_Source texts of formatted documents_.
+ + +

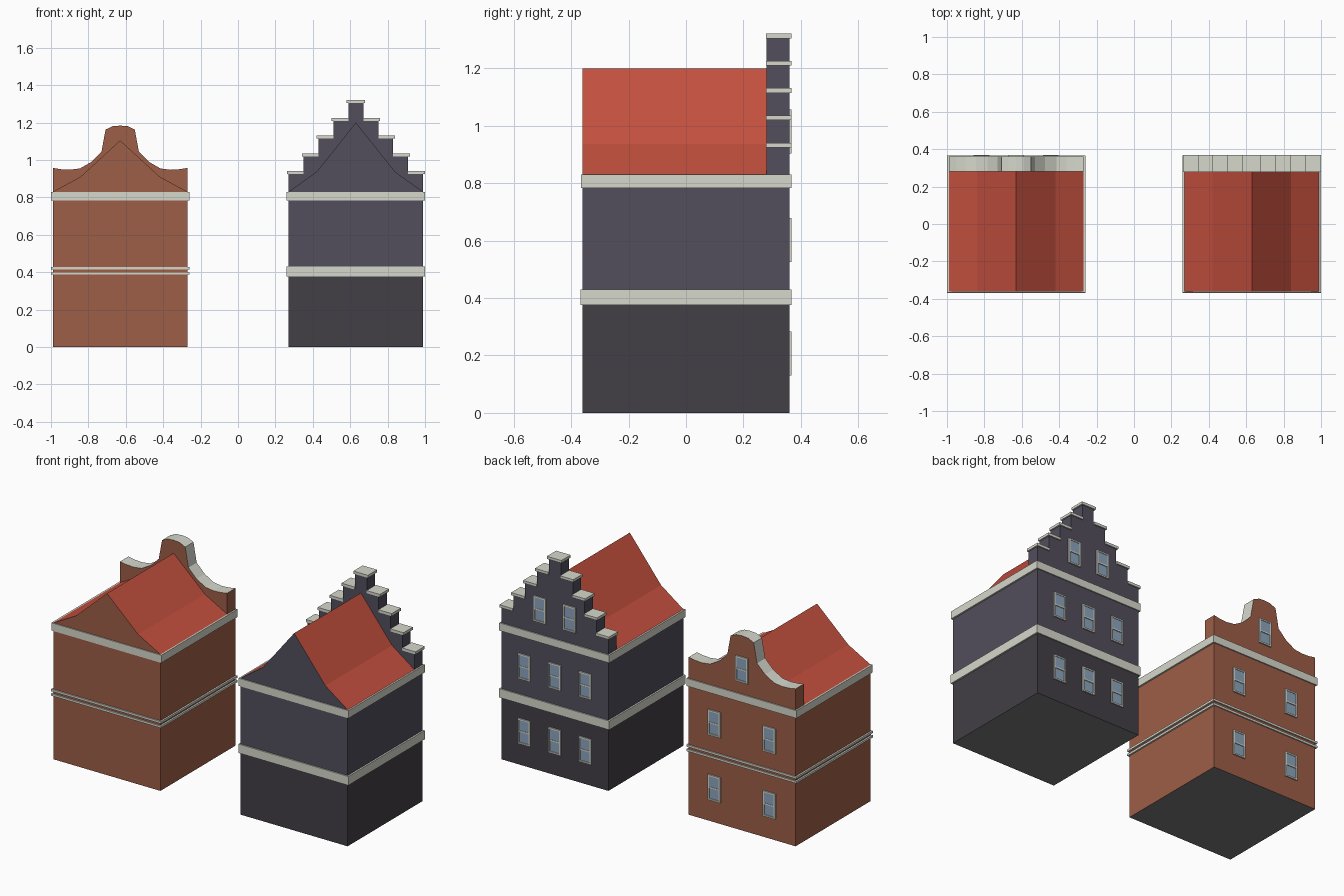
import bpy, bmesh

if "Cube" in bpy.data.objects:
    bpy.data.objects.remove(bpy.data.objects["Cube"])


def mat(name, rgb):
    m = bpy.data.materials.new(name)
    lin = [((c / 255 + 0.055) / 1.055) ** 2.4 for c in rgb]
    m.diffuse_color = (*lin, 1)
    m.use_nodes = True
    m.node_tree.nodes["Principled BSDF"].inputs["Base Color"].default_value = m.diffuse_color
    return m


BRICK = mat("brick", (158, 94, 72))
DARK = mat("dark_brick", (66, 62, 70))
SLATE = mat("slate_brick", (82, 78, 92))
ROOF = mat("red_tile", (196, 80, 62))
STONE = mat("pale_stone", (214, 216, 204))
GLASS = mat("glass", (140, 165, 190))
UNDER = mat("underside_grey", (120, 120, 120))


def finish(name, bm, mats):
    bmesh.ops.recalc_face_normals(bm, faces=bm.faces)
    for f in bm.faces:
        if f.normal.z < -0.9 and f.calc_center_median().z < 0.001:
            f.material_index = len(mats)
    me = bpy.data.meshes.new(name)
    bm.to_mesh(me)
    bm.free()
    for m in mats + [UNDER]:
        me.materials.append(m)
    ob = bpy.data.objects.new(name, me)
    bpy.context.collection.objects.link(ob)
    return ob


def add_box(bm, x0, x1, y0, y1, z0, z1, mi=0):
    v = [bm.verts.new((x, y, z)) for z in (z0, z1)
         for x, y in ((x0, y0), (x1, y0), (x1, y1), (x0, y1))]
    for q in ((3, 2, 1, 0), (4, 5, 6, 7), (0, 1, 5, 4),
              (1, 2, 6, 5), (2, 3, 7, 6), (3, 0, 4, 7)):
        bm.faces.new([v[i] for i in q]).material_index = mi


def box(name, cx, hw, y0, y1, z0, z1, m):
    bm = bmesh.new()
    add_box(bm, cx - hw, cx + hw, y0, y1, z0, z1)
    return finish(name, bm, [m])


def prism(name, cx, half, y0, y1, base, end_mat, top_mat):
    """Extrude a mirrored (offset, z) outline along y; its top gets top_mat."""
    top = [(-x, z) for x, z in half] + [(x, z) for x, z in half[-2::-1]]
    w = half[0][0]
    pts = ([(-w, base)] if half[0][1] > base else []) + top
    pts += [(w, base)] if half[0][1] > base else []
    bm = bmesh.new()
    a = [bm.verts.new((cx + x, y0, z)) for x, z in pts]
    b = [bm.verts.new((cx + x, y1, z)) for x, z in pts]
    bm.faces.new(a)
    bm.faces.new(b[::-1])
    n = len(pts)
    for i in range(n):
        j = (i + 1) % n
        f = bm.faces.new((a[i], a[j], b[j], b[i]))
        if abs(pts[i][0] - pts[j][0]) > 1e-6 and max(pts[i][1], pts[j][1]) > base:
            f.material_index = 1
    return finish(name, bm, [end_mat, top_mat])


def window(name, cx, cz):
    """Sash window on the street side (+y)."""
    w, h, t = 0.042, 0.077, 0.009
    bm = bmesh.new()
    for s in (-1, 1):
        xa, xb = sorted((cx + s * w, cx + s * (w - t)))
        add_box(bm, xa, xb, 0.35, 0.368, cz - h, cz + h)
        za, zb = sorted((cz + s * h, cz + s * (h - t)))
        add_box(bm, cx - w + t, cx + w - t, 0.35, 0.368, za, zb)
    add_box(bm, cx - w + t, cx + w - t, 0.35, 0.367, cz - 0.004, cz + 0.004)
    add_box(bm, cx - w + t, cx + w - t, 0.35, 0.362, cz - h + t, cz - 0.004, 1)
    add_box(bm, cx - w + t, cx + w - t, 0.35, 0.365, cz + 0.004, cz + h - t, 1)
    return finish(name, bm, [STONE, GLASS])


H = 0.36       # half width of a house
EAVE = 0.83
GY = 0.281     # inner face of the gable walls


def house(tag, cx, low, up, ridge, kink, bands, columns, attic):
    # walls
    box(tag + "_ground_floor", cx, H, -H, H, 0, 0.40, low)
    box(tag + "_upper_floor", cx, H, -H, H, 0.40, 0.81, up)
    # stone bands
    for i, (z0, z1) in enumerate(bands):
        box(f"{tag}_floor_band_{i}", cx, 0.37, -0.368, 0.367, z0, z1, STONE)
    box(tag + "_eave_band", cx, 0.37, -0.366, 0.367, 0.783, EAVE, STONE)
    # bell-cast roof
    prism(tag + "_roof", cx, [(H, EAVE), (0.21, kink), (0, ridge)],
          -H, GY, EAVE, up, ROOF)
    # windows
    for r, (z, xs) in enumerate(((0.207, columns), (0.602, columns), (0.98, attic))):
        for c, x in enumerate(xs):
            window(f"{tag}_window_{r}_{c}", cx + x, z)


house("brick_house", -0.63, BRICK, BRICK, 1.105, 0.912,
      [(0.387, 0.4), (0.414, 0.427)], (-0.185, 0.185), (0,))
house("dark_house", 0.63, DARK, SLATE, 1.2, 0.937,
      [(0.376, 0.43)], (-0.205, 0, 0.205), (-0.1, 0.1))

# curved bell gable with stone coping
prism("bell_gable", -0.63,
      [(H, 0.958), (0.32, 0.951), (0.27, 0.948), (0.215, 0.955), (0.154, 0.99),
       (0.1, 1.044), (0.078, 1.163), (0.04, 1.181), (0, 1.184)],
      GY, H, EAVE, BRICK, STONE)

# stepped gable with a capstone on each step
bm = bmesh.new()
z = EAVE
for i in range(5):
    hw, top = H - 0.08 * i, 0.925 + 0.095 * i
    box(f"gable_step_{i}", 0.63, hw, GY, H, z, top, SLATE)
    inner = hw - 0.08 if i < 4 else 0
    for s in (-1, 1):
        xa, xb = sorted((0.63 + s * inner, 0.63 + s * (hw + 0.009)))
        add_box(bm, xa, xb, GY - 0.002, 0.368, top, top + 0.016)
    z = top
finish("capstones", bm, [STONE])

+ + +

_Problem statement_.
Could you copy, exactly and with no pictures, each line from the first one above to the line holding "m.use_nodes = True"?

_Response area_.
import bpy, bmesh

if "Cube" in bpy.data.objects:
    bpy.data.objects.remove(bpy.data.objects["Cube"])


def mat(name, rgb):
    m = bpy.data.materials.new(name)
    lin = [((c / 255 + 0.055) / 1.055) ** 2.4 for c in rgb]
    m.diffuse_color = (*lin, 1)
    m.use_nodes = True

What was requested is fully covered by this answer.